- The satisfaction that comes from preserving history – When you buy a historic home, you become the steward of something larger than yourself. And when you rescue it from neglect or abuse, you save it for future generations to enjoy.
- Have quality real estate to leave children – Kazmac and Usberti want to leave a legacy to their future children and see their home as a part of that. The materials and construction techniques found in old construction are better than new. So hopefully, when you leave a historic home to the next generation, you’ll hear the footsteps of your great-grandchildren run those stairs you lovingly refinished.
Ways to save money
To save money, Darby suggests doing the work in stages. First, she made her home livable. Then, funds permitting, she completed two subsequent stages. “The pretty stage and the finished stage,” she says. This process helped her to pay as she went.
You can also apply for grants. That’s what Kazmac did. While most grants are offered only to nonprofits and governmental organizations, a few exist for private property owners. Fortunately, Kazmac’s neighbor sits on the community’s Historical Society board and shared grant information with her. The National Park Service offers grants funded by the Historic Preservation Fund. Many states have grants funded for their residents, too.
Tax incentives for restoring a historic home

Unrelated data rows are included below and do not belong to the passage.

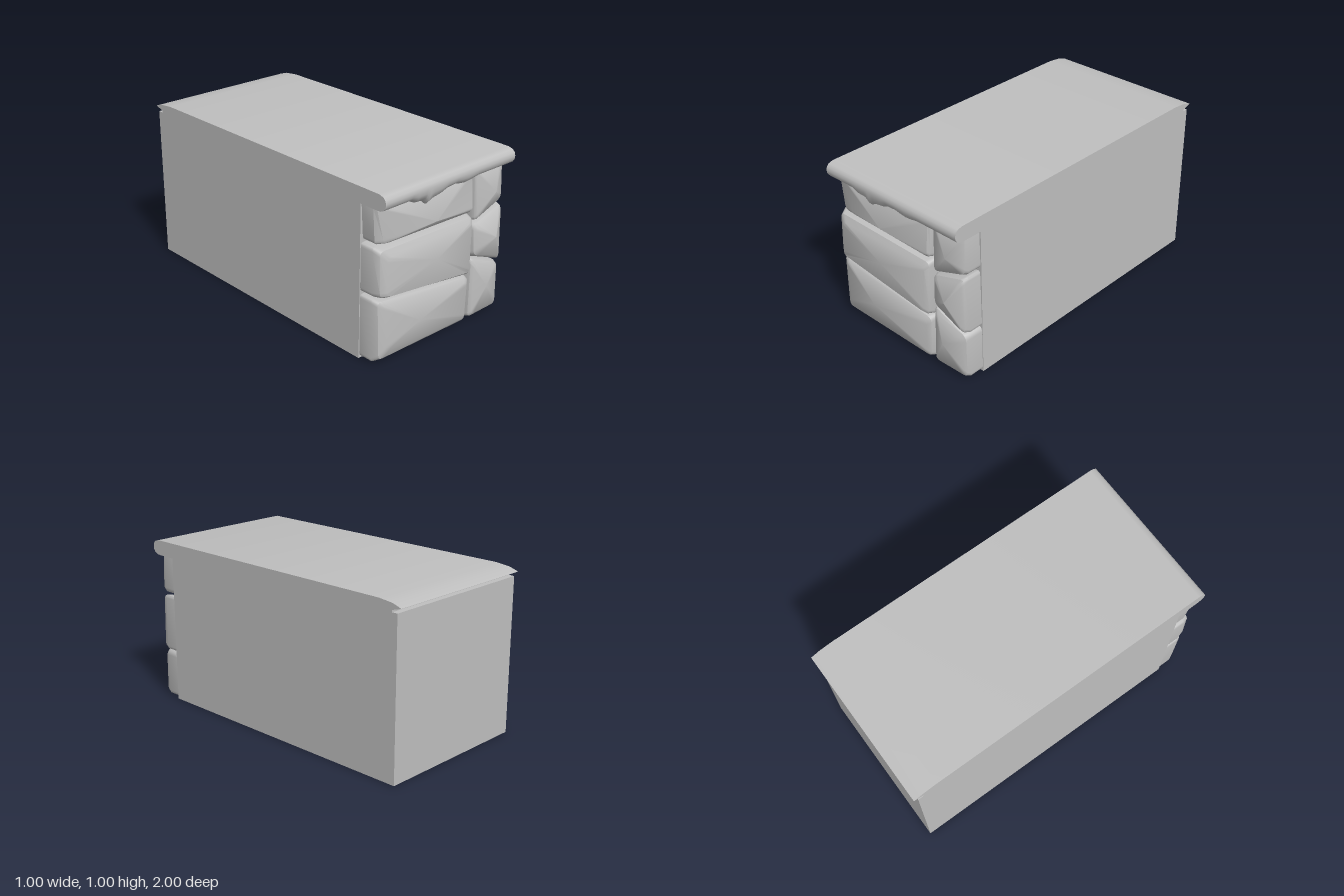
import * as THREE from 'three';
import { toCreasedNormals } from 'three/addons/utils/BufferGeometryUtils.js';

const stoneGrey = new THREE.MeshStandardMaterial({ color: 0xbfbfbf });
stoneGrey.name = 'stoneGrey';

// Rounds each corner of a closed loop of [x, y, z] points
function roundLoop(corners, r) {
  const pts = corners.map(c => new THREE.Vector3(...c));
  const out = [];
  pts.forEach((p, i) => {
    const toward = q => p.clone().lerp(q, Math.min(0.4, r / p.distanceTo(q)));
    const before = toward(pts[(i + pts.length - 1) % pts.length]);
    const after = toward(pts[(i + 1) % pts.length]);
    out.push(...new THREE.QuadraticBezierCurve3(before, p, after).getPoints(4));
  });
  return out;
}

// A chiselled stone: straight sides, worn bevel, faceted face rising to a peak
function stoneGeometry(outer, inner, peak) {
  const at = z => outer.map(([x, y]) => [x, y, z]);
  const shoulder = outer.map(([x, y], i) => {
    const [u, v, w] = inner[i];
    return [x + (u - x) * 0.3, y + (v - y) * 0.3, 0.905 + (w - 0.905) * 0.68];
  });
  const loops = [
    roundLoop(at(0.815), 0.025), roundLoop(at(0.905), 0.025),
    roundLoop(shoulder, 0.03), roundLoop(inner, 0.025),
  ];
  const top = new THREE.Vector3(...peak);
  const tris = [];
  const n = loops[0].length;
  for (let i = 0; i < n; i++) {
    const j = (i + 1) % n;
    for (let k = 0; k < loops.length - 1; k++) {
      const a = loops[k], b = loops[k + 1];
      tris.push(a[i], a[j], b[j], a[i], b[j], b[i]);
    }
    tris.push(loops[3][i], loops[3][j], top);
  }
  return toCreasedNormals(new THREE.BufferGeometry().setFromPoints(tris), 0.6);
}

// Corners run top-left, bottom-left, bottom-right, top-right
const stones = [
  { name: 'upperLongStone',
    outer: [[-0.495, 0.935], [-0.48, 0.7], [0.243, 0.68], [0.245, 0.935]],
    inner: [[-0.475, 0.92, 0.93], [-0.36, 0.715, 0.95], [0.225, 0.7, 0.95], [0.225, 0.92, 0.93]],
    peak: [-0.1, 0.745, 0.985] },
  { name: 'middleLongStone',
    outer: [[-0.495, 0.69], [-0.495, 0.405], [0.235, 0.305], [0.242, 0.665]],
    inner: [[-0.44, 0.635, 0.965], [-0.45, 0.415, 0.975], [0.2, 0.335, 0.97], [0.215, 0.63, 0.96]],
    peak: [-0.1, 0.53, 1.0] },
  { name: 'lowerLongStone',
    outer: [[-0.495, 0.39], [-0.495, 0.01], [0.228, 0.01], [0.235, 0.295]],
    inner: [[-0.455, 0.36, 0.955], [-0.43, 0.09, 0.965], [0.195, 0.04, 0.955], [0.205, 0.265, 0.955]],
    peak: [-0.2, 0.19, 0.985] },
  { name: 'upperShortStone',
    outer: [[0.258, 0.935], [0.255, 0.608], [0.494, 0.685], [0.49, 0.935]],
    inner: [[0.27, 0.92, 0.93], [0.275, 0.635, 0.945], [0.475, 0.71, 0.94], [0.475, 0.92, 0.93]],
    peak: [0.39, 0.77, 0.975] },
  { name: 'middleShortStone',
    outer: [[0.252, 0.595], [0.25, 0.398], [0.496, 0.305], [0.49, 0.668]],
    inner: [[0.275, 0.575, 0.945], [0.3, 0.435, 0.96], [0.47, 0.34, 0.955], [0.475, 0.64, 0.945]],
    peak: [0.39, 0.5, 0.995] },
  { name: 'lowerShortStone',
    outer: [[0.25, 0.392], [0.24, 0.01], [0.496, 0.01], [0.496, 0.295]],
    inner: [[0.27, 0.355, 0.945], [0.265, 0.035, 0.95], [0.475, 0.045, 0.945], [0.465, 0.27, 0.945]],
    peak: [0.35, 0.2, 0.98] },
];

// How far the worn front lip hangs down at each x
const dripPoints = [[-0.5, 0], [-0.3, 0], [-0.26, 0.022], [-0.2, 0.025], [-0.17, 0.055],
  [-0.14, 0.037], [-0.08, 0.028], [-0.03, 0.006], [0.04, 0], [0.08, 0.01],
  [0.12, 0.016], [0.16, 0.011], [0.21, 0], [0.5, 0]];
function drip(x) {
  for (let i = 1; i < dripPoints.length; i++) {
    const [x0, d0] = dripPoints[i - 1], [x1, d1] = dripPoints[i];
    if (x <= x1) return d0 + (d1 - d0) * (x - x0) / (x1 - x0);
  }
  return 0;
}

// Top slab: side profile in (z, y), swept across x, with the lip pulled down
function slabGeometry() {
  const profile = [[-1, 0.975], [-0.94, 0.957], [-0.94, 0.945], [0.82, 0.945], [0.82, 0.91],
    [0.89, 0.91], [0.94, 0.911], [0.965, 0.913], [0.985, 0.923], [0.997, 0.94], [1, 0.96],
    [0.995, 0.98], [0.98, 0.995], [0.95, 1.003], [-0.85, 1.003], [-0.94, 0.994]];
  const shape = new THREE.Shape(profile.map(p => new THREE.Vector2(...p)));
  const geo = new THREE.ExtrudeGeometry(shape, { depth: 1, steps: 100, bevelEnabled: false });
  geo.rotateY(-Math.PI / 2).translate(0.5, 0, 0);
  const pos = geo.attributes.position;
  for (let i = 0; i < pos.count; i++) {
    const y = pos.getY(i);
    if (pos.getZ(i) < 0.93 || y > 0.955) continue;
    pos.setY(i, y - drip(pos.getX(i)) * (0.955 - y) / 0.043);
  }
  return toCreasedNormals(geo, 0.6);
}

export function createModel() {
  const group = new THREE.Group();
  group.name = 'stoneLedgeBlock';
  const add = (name, geo) => {
    const mesh = new THREE.Mesh(geo, stoneGrey);
    mesh.name = name;
    group.add(mesh);
  };

  // Plain core behind the stones
  add('core', new THREE.BoxGeometry(1, 0.945, 1.795).translate(0, 0.4725, -0.0775));
  add('topSlab', slabGeometry());
  for (const s of stones) add(s.name, stoneGeometry(s.outer, s.inner, s.peak));
  return group;
}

State and federal historic rehabilitation tax credits do exist for private property owners. However, they each come with their own set of guidelines and requirements. So be sure to know those requirements before beginning your restoration projects so you can claim the full extent of the credits. Also, some local governments offer lower property taxes for historical properties. See the following websites for more information:
- National Park Service tax incentives page

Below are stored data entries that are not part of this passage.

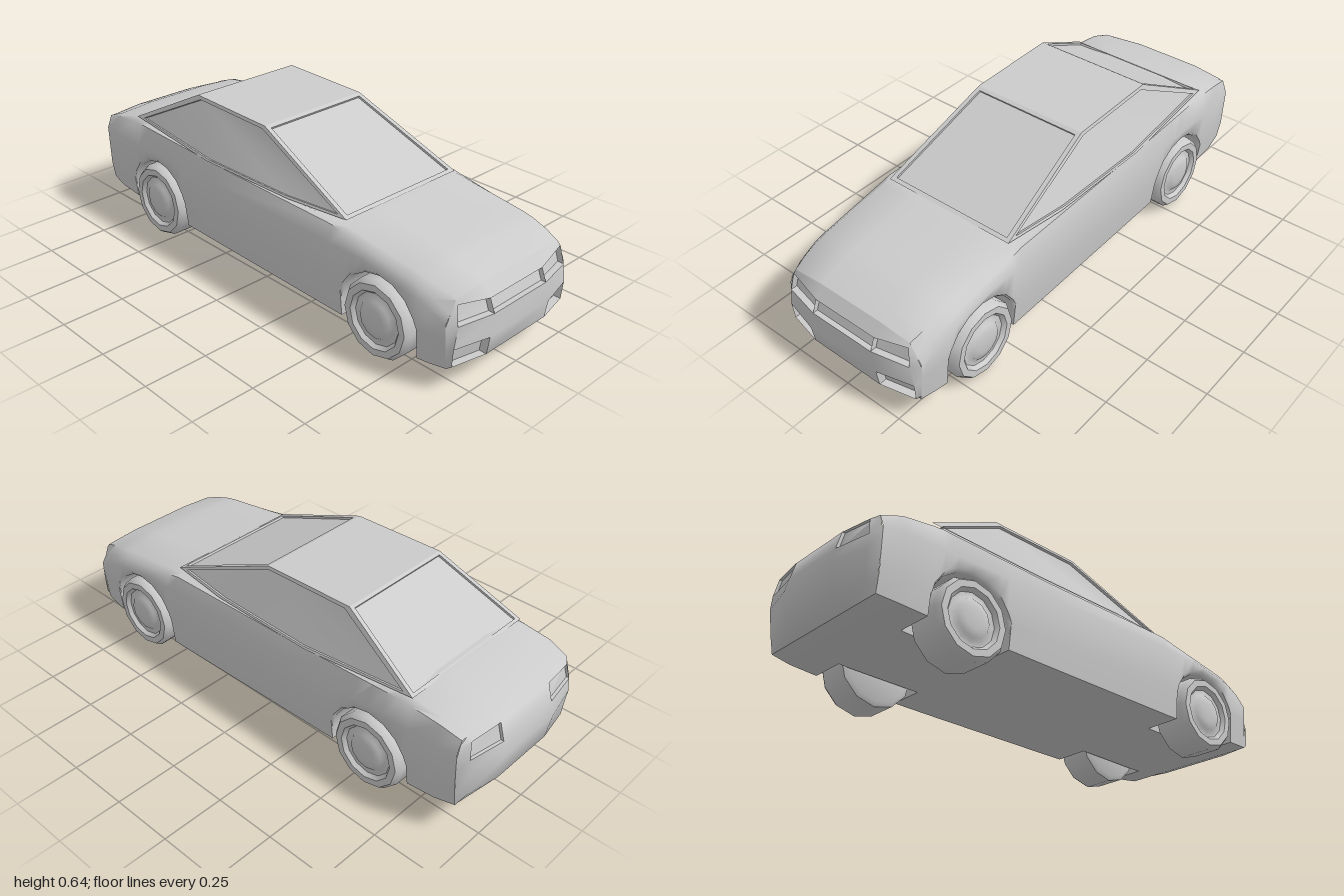
import * as THREE from 'three';
import { toCreasedNormals } from 'three/addons/utils/BufferGeometryUtils.js';

const AXLES = [0.655, -0.565];
const WHEEL_Y = 0.152;
const grey = new THREE.MeshStandardMaterial({ color: 0xcccccc });

// Mesh from a list of convex polygons (counter-clockwise from outside)
function polyMesh(name, polys, crease = 0.9) {
  const pos = [];
  for (const p of polys)
    for (let i = 1; i < p.length - 1; i++) pos.push(...p[0], ...p[i], ...p[i + 1]);
  let geo = new THREE.BufferGeometry();
  geo.setAttribute('position', new THREE.Float32BufferAttribute(pos, 3));
  geo = toCreasedNormals(geo, crease);
  const mesh = new THREE.Mesh(geo, grey);
  mesh.name = name;
  return mesh;
}

const mirror = ([x, y, z]) => [-x, y, z];
const shift = (p, d) => p.map((v, i) => v + d[i]);

// Walls joining an outer loop to an inner loop
const band = (outer, inner) => outer.map((p, i) => {
  const j = (i + 1) % outer.length;
  return [p, outer[j], inner[j], inner[i]];
});

// Body key sections: z, underside, half width, shoulder height, top height
const KEYS = [
  [0.94, 0.085, 0.315, 0.29, 0.345],
  [0.88, 0.08, 0.325, 0.325, 0.368],
  [0.80, 0.075, 0.333, 0.355, 0.39],
  [0.48, 0.085, 0.335, 0.41, 0.432],
  [0.43, 0.085, 0.335, 0.42, 0.437],
  [-0.2, 0.095, 0.335, 0.43, 0.43],
  [-0.70, 0.105, 0.335, 0.45, 0.475],
  [-0.85, 0.115, 0.33, 0.435, 0.452],
  [-0.93, 0.125, 0.318, 0.41, 0.42],
];

function sectionAt(z) {
  let k = 0;
  while (k < KEYS.length - 2 && z < KEYS[k + 1][0]) k++;
  const a = KEYS[k], b = KEYS[k + 1];
  const t = (z - a[0]) / (b[0] - a[0]);
  return a.map((v, i) => v + (b[i] - v) * t);
}

// Closed ring across the body; arch is the raised lower edge over a wheel
function ring(z, arch) {
  const [, yb, w, sh, top] = sectionAt(z);
  const ya = arch ?? yb;
  const half = [
    [0, yb], [0.18, yb], [0.18, ya], [w - 0.012, ya],
    [w, Math.max(0.2, ya + 0.012)], [w + 0.005, Math.max(ya + 0.02, Math.min(0.36, sh - 0.03))],
    [w - 0.015, sh], [w - 0.04, top - 0.01], [0.14, top], [0, top],
  ].map(([x, y]) => [x, y, z]);
  return [...half, ...half.slice(1, -1).reverse().map(mirror)];
}

// Lofted shell with wheel wells
function bodyShell() {
  const stations = KEYS.map(k => [k[0]])
    .filter(([z]) => AXLES.every(c => Math.abs(z - c) > 0.174));
  for (const c of AXLES) {
    stations.push([c + 0.1725], [c - 0.1725]);
    for (let i = 0; i <= 8; i++) {
      const a = (i / 8) * Math.PI;
      stations.push([c + 0.172 * Math.cos(a), 0.155 + 0.163 * Math.sin(a)]);
    }
  }
  stations.sort((a, b) => b[0] - a[0]);
  const rings = stations.map(s => ring(...s));
  const polys = [];
  for (let s = 0; s < rings.length - 1; s++)
    for (let i = 0; i < rings[s].length; i++) {
      const j = (i + 1) % rings[s].length;
      polys.push([rings[s][i], rings[s + 1][i], rings[s + 1][j], rings[s][j]]);
    }
  return polyMesh('bodyShell', polys);
}

// End panel from mirrored rows; recesses maps "row,column" to a depth
function endPanel(name, rows, dir, recesses) {
  const grid = rows.map(r => {
    const full = [...r.slice().reverse().map(mirror), ...r];
    return dir > 0 ? full : full.reverse();
  });
  const polys = [];
  for (let r = 0; r < grid.length - 1; r++)
    for (let c = 0; c < grid[r].length - 1; c++) {
      const cell = [grid[r][c], grid[r][c + 1], grid[r + 1][c + 1], grid[r + 1][c]];
      const depth = recesses[`${r},${c}`];
      if (depth) {
        const inner = cell.map(p => shift(p, [0, 0, -dir * depth]));
        polys.push(...band(cell, inner), inner);
      } else polys.push(cell);
    }
  return polyMesh(name, polys);
}

// Window: frame around a slightly sunken pane
function windowUnit(name, pts, inset, depth) {
  const centre = [0, 1, 2].map(i => pts.reduce((s, p) => s + p[i], 0) / pts.length);
  const rim = pts.map(p => p.map((v, i) => v + (centre[i] - v) * inset[i]));
  const pane = rim.map(p => shift(p, depth));
  const g = new THREE.Group();
  g.name = name;
  g.add(polyMesh('frame', [...band(pts, rim), ...band(rim, pane)], 0.3), polyMesh('glass', [pane], 0.5));
  return g;
}

function cabin() {
  const g = new THREE.Group();
  g.name = 'cabin';
  const A = [0.285, 0.437, 0.46], M1 = [0.315, 0.432, 0.2], M2 = [0.325, 0.432, -0.25];
  const C = [0.305, 0.468, -0.725], D = [0.245, 0.64, -0.39], E = [0.245, 0.63, 0];
  const side = [E, A, M1, M2, C, D];
  g.add(
    windowUnit('windshield', [mirror(A), A, E, mirror(E)], [0.07, 0.07, 0.07], [0, -0.008, -0.004]),
    windowUnit('rearWindow', [C, mirror(C), mirror(D), D], [0.06, 0.07, 0.07], [0, -0.008, 0.004]),
    windowUnit('leftWindow', side, [0.1, 0.1, 0.07], [-0.01, -0.003, 0]),
    windowUnit('rightWindow', side.map(mirror).reverse(), [0.1, 0.1, 0.07], [0.01, -0.003, 0]),
    polyMesh('roof', [[E, D, mirror(D), mirror(E)]]),
  );
  return g;
}

// Wheel turned around the axle, tyre and domed hub in one profile
function wheel(name, side, z) {
  const profile = [[0, 0.19], [0.135, 0.19], [0.152, 0.2], [0.152, 0.325], [0.138, 0.345],
    [0.112, 0.345], [0.1, 0.33], [0.08, 0.33], [0.07, 0.34], [0.04, 0.346], [0, 0.347]];
  const geo = new THREE.LatheGeometry(profile.map(p => new THREE.Vector2(...p)), 12);
  const mesh = new THREE.Mesh(toCreasedNormals(geo, 0.9), grey);
  mesh.name = name;
  mesh.rotation.z = -side * Math.PI / 2;
  mesh.position.set(0, WHEEL_Y, z);
  return mesh;
}

export function createModel() {
  const car = new THREE.Group();
  car.name = 'car';
  car.add(bodyShell(), cabin());

  // Nose with fog lamp, headlamp and grille recesses
  car.add(endPanel('nose', [
    [[0.16, 0.085, 0.94], [0.29, 0.085, 0.94], [0.303, 0.085, 0.94]],
    [[0.16, 0.10, 0.99], [0.30, 0.10, 0.96], [0.305, 0.10, 0.94]],
    [[0.16, 0.17, 1], [0.302, 0.17, 0.965], [0.313, 0.17, 0.94]],
    [[0.14, 0.25, 0.995], [0.287, 0.25, 0.965], [0.32, 0.25, 0.94]],
    [[0.14, 0.30, 0.975], [0.277, 0.322, 0.95], [0.30, 0.29, 0.94]],
    [[0.14, 0.345, 0.94], [0.275, 0.335, 0.94], [0.275, 0.335, 0.94]],
  ], 1, { '1,1': 0.03, '1,3': 0.03, '3,1': 0.025, '3,2': 0.02, '3,3': 0.025 }));

  // Tail with lamp recesses
  car.add(endPanel('tail', [
    [[0.16, 0.125, -0.93], [0.29, 0.125, -0.93], [0.306, 0.125, -0.93]],
    [[0.14, 0.17, -0.98], [0.28, 0.17, -0.955], [0.314, 0.17, -0.93]],
    [[0.14, 0.28, -1], [0.29, 0.28, -0.965], [0.321, 0.28, -0.93]],
    [[0.14, 0.335, -0.985], [0.29, 0.335, -0.96], [0.323, 0.345, -0.93]],
    [[0.14, 0.405, -0.965], [0.275, 0.40, -0.95], [0.31, 0.39, -0.93]],
    [[0.14, 0.42, -0.93], [0.278, 0.41, -0.93], [0.303, 0.41, -0.93]],
  ], -1, { '3,1': 0.012, '3,3': 0.012 }));

  AXLES.forEach((z, i) => {
    const end = i === 0 ? 'front' : 'rear';
    car.add(wheel(`${end}LeftWheel`, 1, z), wheel(`${end}RightWheel`, -1, z));
  });
  return car;
}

- Internal Revenue Service Rehabilitation Credit (Historic Preservation) FAQs
Undo the bad – When restoring houses, you sometimes run into things that make you wonder what the previous owner was thinking – and you have to fix it. Kazmac discovered that her kitchen sink didn’t drain into the main sewer line. The drain pipe simply went through the floor to the basement, almost to a sink there. “There was a 3-foot freefall of wastewater into a sink in the basement,” says Usberti. “From that sink, it drained to the sewer.”
Financing – Make sure the lender knows what you want to do when mortgage shopping. Financial institutions have different loan products for restoration projects.
Insurance – When securing homeowner’s insurance for your historic home, inform the selling agent of the extent of work you’re putting into the renovation. For instance, if you’re tearing out laminate flooring that the “flipper” installed before you bought it and replacing it with historically accurate yellow pine flooring, you want enough coverage to pay for the historically accurate flooring you install.
Blood, sweat, tears – is it worth it?
Even the most conscientious stewards become weary of the seemingly unending construction and constant flow of money and wonder if it’s worth it. Those who’ve gone before say that it is. Rudell and his partner invested almost as much into the restoration as they paid for the house. But once it was done, the home practically tripled in value. “Restoring our home was definitely worth it,” says Rudell.
Though she and her husband are in the thick of it, Kazmac agrees. “Nothing worth having comes easy,” she says. “If you can focus on the finish line, you’ll find a lot of love” for your home and the process.
Written byCarol J Alexander Content Specialist and Subject Matter Expert
Carol J Alexander is a home remodeling industry expert for Fixr.com. For more than 15 years as a journalist and content marketer, her in-depth research, interviewing skills, and technical insight have ensured she provides the most accurate and current information on a given topic. Before joining the Fixr team, her personal clients included leaders in the building materials market like Behr Paint Company, CertainTeed, and Chicago Faucet, and national publications like This Old House and Real Homes.